● **Task**:
Report only the number of lines in the entries below that hold the word "data".

---

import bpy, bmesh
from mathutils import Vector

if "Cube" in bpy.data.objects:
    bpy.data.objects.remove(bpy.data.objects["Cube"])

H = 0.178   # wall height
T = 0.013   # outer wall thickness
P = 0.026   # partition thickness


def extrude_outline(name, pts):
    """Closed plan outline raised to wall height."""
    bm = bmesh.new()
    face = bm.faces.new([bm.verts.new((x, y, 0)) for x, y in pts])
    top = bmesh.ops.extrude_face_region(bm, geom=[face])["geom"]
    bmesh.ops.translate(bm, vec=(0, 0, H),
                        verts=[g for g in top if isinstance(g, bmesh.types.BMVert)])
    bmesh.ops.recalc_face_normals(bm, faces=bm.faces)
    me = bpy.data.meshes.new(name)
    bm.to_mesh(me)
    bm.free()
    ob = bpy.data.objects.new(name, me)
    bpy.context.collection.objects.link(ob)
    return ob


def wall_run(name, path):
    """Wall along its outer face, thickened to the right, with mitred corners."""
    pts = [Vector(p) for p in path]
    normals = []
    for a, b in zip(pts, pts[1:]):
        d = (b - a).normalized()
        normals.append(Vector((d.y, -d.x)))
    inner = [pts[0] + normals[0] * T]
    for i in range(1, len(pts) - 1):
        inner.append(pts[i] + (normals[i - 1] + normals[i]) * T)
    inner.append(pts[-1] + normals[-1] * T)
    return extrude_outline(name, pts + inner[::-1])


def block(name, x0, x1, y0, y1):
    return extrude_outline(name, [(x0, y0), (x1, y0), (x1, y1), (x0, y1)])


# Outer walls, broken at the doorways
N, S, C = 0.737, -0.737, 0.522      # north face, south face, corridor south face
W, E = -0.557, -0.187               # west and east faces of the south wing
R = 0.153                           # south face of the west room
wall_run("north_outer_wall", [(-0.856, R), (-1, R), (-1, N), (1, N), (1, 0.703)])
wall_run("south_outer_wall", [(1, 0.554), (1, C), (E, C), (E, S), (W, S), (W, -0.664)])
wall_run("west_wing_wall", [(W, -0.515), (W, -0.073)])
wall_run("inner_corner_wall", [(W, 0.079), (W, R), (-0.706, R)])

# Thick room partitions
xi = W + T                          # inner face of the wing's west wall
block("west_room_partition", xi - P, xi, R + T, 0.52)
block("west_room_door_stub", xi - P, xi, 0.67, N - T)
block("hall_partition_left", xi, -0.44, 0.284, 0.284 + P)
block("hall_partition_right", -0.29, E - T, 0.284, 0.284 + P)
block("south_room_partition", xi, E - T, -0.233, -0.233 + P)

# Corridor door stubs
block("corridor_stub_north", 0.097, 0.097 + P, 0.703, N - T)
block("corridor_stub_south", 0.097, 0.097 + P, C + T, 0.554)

---

● **Output below**:
4